### [TRY IT]
What is the number of lines in these records with "finish" in them? Answer with that number only.

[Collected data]
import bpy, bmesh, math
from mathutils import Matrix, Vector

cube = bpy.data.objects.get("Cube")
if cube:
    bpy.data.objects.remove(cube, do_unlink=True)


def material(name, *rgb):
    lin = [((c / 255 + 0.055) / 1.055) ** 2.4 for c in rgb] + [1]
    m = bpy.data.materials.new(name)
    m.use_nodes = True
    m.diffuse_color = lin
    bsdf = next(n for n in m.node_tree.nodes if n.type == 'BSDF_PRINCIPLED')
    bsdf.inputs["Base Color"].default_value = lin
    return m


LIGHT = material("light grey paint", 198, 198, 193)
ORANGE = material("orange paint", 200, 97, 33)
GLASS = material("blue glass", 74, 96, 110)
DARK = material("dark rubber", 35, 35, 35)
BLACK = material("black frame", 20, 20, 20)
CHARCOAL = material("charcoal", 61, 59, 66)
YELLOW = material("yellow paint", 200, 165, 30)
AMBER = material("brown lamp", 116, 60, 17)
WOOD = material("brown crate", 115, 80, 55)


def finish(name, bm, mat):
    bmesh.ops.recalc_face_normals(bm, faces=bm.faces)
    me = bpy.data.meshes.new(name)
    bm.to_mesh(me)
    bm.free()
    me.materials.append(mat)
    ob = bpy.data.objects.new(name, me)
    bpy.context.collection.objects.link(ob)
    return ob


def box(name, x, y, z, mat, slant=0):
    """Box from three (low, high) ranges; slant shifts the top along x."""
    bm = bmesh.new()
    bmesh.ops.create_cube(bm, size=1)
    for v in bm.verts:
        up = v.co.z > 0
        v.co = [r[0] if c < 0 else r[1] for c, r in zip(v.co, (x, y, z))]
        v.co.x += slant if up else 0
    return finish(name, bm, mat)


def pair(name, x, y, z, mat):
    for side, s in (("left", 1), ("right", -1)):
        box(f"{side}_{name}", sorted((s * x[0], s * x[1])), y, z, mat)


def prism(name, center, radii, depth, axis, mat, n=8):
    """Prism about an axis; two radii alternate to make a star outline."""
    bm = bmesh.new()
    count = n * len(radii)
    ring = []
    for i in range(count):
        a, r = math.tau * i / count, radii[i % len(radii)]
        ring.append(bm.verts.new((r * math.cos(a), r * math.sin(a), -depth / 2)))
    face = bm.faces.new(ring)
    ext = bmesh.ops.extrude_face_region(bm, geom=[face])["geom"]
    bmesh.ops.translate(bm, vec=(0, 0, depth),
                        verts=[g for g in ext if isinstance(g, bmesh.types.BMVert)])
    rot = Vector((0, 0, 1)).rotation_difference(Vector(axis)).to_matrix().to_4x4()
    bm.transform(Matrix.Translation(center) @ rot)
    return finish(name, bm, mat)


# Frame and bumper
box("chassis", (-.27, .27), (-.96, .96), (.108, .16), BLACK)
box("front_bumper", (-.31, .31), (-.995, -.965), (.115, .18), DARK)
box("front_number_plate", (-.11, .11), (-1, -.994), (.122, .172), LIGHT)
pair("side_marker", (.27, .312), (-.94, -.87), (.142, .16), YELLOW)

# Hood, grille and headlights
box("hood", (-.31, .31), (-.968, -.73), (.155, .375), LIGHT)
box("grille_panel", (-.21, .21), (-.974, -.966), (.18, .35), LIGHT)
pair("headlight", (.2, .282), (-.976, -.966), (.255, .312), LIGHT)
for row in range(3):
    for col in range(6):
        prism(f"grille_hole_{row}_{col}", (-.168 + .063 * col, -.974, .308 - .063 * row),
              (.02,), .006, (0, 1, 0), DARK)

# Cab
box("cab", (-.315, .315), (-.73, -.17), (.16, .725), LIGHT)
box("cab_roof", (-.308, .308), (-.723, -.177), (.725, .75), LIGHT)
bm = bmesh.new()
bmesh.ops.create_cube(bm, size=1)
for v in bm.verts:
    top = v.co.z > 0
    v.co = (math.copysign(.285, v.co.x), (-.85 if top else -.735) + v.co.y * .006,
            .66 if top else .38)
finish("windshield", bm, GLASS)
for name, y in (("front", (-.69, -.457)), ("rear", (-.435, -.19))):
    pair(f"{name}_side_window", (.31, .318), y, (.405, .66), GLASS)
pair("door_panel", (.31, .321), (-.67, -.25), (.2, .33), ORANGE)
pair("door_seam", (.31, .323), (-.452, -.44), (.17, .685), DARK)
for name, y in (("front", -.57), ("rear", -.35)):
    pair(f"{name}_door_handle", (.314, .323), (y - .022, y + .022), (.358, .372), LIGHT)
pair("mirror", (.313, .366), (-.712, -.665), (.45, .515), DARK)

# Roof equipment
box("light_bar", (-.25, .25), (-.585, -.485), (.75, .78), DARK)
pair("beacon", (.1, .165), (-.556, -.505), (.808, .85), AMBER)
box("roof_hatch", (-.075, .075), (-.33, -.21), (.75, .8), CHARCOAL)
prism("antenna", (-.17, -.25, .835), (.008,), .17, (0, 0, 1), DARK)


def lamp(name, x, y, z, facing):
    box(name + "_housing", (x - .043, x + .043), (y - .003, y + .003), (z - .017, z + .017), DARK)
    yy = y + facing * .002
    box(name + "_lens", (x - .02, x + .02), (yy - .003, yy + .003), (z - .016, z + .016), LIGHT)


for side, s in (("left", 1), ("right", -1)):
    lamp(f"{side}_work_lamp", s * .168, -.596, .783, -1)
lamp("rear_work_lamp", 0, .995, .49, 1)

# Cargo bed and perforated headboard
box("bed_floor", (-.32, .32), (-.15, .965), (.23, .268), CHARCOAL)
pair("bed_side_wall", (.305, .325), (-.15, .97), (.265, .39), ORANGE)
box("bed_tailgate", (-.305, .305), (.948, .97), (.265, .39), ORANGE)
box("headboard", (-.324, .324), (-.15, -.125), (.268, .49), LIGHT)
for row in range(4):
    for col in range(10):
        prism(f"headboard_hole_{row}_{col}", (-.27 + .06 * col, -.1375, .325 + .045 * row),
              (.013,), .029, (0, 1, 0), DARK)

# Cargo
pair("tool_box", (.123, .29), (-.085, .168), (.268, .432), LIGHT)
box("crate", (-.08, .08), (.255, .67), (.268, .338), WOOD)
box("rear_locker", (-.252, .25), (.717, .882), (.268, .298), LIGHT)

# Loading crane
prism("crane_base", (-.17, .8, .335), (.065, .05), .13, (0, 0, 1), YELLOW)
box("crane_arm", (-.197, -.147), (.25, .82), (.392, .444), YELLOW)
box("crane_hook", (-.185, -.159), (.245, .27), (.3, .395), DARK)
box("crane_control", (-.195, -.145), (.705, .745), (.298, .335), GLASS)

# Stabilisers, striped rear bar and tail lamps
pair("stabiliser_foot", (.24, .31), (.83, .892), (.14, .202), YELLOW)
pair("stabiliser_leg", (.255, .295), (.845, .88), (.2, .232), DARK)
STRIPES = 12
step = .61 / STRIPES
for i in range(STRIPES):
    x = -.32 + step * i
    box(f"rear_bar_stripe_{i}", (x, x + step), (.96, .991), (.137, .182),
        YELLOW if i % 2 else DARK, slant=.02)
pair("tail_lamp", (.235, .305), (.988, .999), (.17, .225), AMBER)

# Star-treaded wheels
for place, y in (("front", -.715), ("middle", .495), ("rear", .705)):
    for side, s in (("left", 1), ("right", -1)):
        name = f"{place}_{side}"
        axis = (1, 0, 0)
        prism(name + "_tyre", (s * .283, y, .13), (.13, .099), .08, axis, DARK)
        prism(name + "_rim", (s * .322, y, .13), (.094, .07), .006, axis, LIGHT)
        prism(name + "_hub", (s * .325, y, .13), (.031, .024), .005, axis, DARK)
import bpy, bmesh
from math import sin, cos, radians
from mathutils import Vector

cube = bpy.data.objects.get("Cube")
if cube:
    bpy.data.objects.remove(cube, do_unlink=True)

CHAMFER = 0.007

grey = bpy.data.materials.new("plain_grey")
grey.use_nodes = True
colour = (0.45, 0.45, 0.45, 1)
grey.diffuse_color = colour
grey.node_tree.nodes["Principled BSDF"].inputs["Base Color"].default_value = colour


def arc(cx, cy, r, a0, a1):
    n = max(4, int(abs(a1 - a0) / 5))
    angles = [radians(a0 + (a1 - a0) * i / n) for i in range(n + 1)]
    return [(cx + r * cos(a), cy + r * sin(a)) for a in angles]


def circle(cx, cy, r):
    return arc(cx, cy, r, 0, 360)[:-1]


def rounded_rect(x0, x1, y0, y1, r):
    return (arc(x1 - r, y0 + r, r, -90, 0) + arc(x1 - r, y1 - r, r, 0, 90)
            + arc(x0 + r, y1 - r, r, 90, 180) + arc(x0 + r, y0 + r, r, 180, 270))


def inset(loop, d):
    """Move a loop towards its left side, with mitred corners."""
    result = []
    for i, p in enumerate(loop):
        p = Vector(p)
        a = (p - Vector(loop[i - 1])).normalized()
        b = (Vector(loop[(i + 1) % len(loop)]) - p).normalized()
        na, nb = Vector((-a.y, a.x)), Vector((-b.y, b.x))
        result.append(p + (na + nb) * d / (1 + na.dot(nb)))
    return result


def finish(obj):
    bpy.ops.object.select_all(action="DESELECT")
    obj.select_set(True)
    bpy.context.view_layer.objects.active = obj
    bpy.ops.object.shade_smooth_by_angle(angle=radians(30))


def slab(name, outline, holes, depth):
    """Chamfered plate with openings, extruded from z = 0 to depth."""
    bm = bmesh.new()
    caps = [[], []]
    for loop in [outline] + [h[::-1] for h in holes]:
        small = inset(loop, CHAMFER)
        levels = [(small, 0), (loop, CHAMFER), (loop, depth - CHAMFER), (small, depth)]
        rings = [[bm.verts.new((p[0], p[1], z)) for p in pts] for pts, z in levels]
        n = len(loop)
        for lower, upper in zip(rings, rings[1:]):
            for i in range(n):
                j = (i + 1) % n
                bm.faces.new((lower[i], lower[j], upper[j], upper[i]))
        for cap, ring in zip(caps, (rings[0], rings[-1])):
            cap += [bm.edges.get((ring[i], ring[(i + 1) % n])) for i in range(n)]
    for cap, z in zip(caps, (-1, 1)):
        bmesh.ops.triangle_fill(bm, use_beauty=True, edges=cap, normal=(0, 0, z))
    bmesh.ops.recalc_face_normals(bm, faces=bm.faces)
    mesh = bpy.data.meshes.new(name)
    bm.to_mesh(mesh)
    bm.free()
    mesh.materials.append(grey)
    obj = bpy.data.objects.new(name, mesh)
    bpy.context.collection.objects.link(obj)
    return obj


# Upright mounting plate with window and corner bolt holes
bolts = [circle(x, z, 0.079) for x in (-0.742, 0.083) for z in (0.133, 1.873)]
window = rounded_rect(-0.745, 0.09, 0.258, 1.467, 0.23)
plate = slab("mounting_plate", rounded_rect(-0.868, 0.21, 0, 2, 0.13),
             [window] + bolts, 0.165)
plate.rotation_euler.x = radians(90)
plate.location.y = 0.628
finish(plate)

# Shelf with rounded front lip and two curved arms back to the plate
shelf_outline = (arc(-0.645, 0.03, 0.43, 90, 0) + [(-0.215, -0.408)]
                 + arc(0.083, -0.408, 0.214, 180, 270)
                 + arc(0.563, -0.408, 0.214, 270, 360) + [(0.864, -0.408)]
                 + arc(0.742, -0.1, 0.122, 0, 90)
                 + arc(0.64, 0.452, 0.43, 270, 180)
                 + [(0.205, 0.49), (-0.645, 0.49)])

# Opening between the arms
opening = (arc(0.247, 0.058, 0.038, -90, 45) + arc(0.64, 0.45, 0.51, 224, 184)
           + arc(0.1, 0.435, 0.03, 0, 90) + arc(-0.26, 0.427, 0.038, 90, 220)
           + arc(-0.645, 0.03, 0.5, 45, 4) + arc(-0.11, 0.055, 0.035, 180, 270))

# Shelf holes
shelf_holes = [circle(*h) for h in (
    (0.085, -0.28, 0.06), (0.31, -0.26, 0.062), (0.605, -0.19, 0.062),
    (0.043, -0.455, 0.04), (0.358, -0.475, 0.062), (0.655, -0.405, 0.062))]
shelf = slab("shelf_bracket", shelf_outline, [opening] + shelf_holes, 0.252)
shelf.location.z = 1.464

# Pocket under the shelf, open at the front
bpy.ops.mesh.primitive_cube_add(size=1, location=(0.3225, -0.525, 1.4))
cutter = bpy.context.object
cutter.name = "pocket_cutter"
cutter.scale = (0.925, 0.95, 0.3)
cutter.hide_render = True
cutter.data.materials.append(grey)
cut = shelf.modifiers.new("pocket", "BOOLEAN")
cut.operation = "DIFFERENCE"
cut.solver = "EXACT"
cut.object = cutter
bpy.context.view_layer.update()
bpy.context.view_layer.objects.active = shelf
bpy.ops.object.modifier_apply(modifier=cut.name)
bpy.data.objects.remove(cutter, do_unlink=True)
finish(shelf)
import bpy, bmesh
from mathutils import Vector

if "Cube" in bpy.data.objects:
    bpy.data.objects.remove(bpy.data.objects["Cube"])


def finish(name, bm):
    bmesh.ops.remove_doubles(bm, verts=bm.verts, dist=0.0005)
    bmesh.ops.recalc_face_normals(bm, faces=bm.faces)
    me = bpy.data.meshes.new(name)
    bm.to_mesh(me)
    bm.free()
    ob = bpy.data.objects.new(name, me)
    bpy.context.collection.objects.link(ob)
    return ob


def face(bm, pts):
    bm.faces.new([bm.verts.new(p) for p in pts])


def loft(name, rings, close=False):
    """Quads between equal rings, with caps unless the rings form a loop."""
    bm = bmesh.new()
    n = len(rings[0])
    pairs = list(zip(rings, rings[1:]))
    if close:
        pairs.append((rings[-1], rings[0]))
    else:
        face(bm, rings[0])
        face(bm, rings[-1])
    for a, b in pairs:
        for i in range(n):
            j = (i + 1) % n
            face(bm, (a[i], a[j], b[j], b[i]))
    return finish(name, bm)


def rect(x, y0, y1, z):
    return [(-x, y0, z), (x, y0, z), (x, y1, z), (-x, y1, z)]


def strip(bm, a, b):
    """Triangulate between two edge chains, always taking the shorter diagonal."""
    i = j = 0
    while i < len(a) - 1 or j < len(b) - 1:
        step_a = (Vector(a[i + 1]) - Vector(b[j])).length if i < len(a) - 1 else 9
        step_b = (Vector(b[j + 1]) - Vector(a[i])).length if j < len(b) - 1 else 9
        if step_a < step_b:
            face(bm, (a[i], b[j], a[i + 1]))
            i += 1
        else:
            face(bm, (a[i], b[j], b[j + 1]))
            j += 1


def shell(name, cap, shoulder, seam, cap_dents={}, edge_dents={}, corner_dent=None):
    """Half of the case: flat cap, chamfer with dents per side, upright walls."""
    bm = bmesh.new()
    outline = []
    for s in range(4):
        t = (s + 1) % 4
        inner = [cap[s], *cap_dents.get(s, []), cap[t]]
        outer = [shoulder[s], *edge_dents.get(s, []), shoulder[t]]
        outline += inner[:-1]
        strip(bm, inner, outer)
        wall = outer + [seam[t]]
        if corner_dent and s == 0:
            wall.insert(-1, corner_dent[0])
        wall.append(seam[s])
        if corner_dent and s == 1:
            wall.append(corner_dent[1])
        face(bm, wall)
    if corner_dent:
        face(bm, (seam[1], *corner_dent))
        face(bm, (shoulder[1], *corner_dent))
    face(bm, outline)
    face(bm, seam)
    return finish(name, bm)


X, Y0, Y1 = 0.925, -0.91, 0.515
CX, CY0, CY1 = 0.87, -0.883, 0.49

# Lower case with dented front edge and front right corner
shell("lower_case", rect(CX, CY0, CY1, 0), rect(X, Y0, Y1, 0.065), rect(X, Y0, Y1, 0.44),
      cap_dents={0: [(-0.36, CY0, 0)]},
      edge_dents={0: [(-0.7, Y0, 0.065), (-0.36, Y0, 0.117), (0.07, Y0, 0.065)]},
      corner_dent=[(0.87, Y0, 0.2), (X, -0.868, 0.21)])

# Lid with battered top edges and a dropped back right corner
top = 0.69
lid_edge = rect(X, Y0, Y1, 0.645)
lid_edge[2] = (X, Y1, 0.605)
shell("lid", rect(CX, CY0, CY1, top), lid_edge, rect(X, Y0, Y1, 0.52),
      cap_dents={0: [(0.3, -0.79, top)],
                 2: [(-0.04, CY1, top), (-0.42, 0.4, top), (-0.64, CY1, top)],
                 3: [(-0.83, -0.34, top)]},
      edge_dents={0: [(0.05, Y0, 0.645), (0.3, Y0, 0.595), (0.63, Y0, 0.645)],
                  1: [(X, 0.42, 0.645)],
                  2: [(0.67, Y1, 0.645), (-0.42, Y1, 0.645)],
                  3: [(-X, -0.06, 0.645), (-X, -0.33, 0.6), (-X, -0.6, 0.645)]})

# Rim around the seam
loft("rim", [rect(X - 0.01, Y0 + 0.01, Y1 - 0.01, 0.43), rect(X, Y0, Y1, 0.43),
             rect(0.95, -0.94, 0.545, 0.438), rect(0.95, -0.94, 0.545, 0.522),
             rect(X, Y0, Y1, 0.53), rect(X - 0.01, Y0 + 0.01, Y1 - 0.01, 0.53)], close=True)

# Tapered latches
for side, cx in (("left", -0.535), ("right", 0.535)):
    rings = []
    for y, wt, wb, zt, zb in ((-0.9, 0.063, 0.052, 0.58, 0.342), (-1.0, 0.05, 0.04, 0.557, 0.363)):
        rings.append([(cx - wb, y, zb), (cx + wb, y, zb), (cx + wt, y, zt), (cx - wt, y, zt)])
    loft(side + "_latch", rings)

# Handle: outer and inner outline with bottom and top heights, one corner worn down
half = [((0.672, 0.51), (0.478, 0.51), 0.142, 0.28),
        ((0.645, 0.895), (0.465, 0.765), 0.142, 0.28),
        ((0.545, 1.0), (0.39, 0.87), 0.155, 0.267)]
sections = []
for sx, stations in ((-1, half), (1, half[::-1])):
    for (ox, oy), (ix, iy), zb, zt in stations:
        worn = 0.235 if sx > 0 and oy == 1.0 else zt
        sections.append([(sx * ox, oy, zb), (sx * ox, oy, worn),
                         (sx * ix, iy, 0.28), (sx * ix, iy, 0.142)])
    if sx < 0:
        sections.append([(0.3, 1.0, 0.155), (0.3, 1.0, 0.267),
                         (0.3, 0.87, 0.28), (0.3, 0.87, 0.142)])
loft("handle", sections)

### [WRITTEN SOLUTION]
10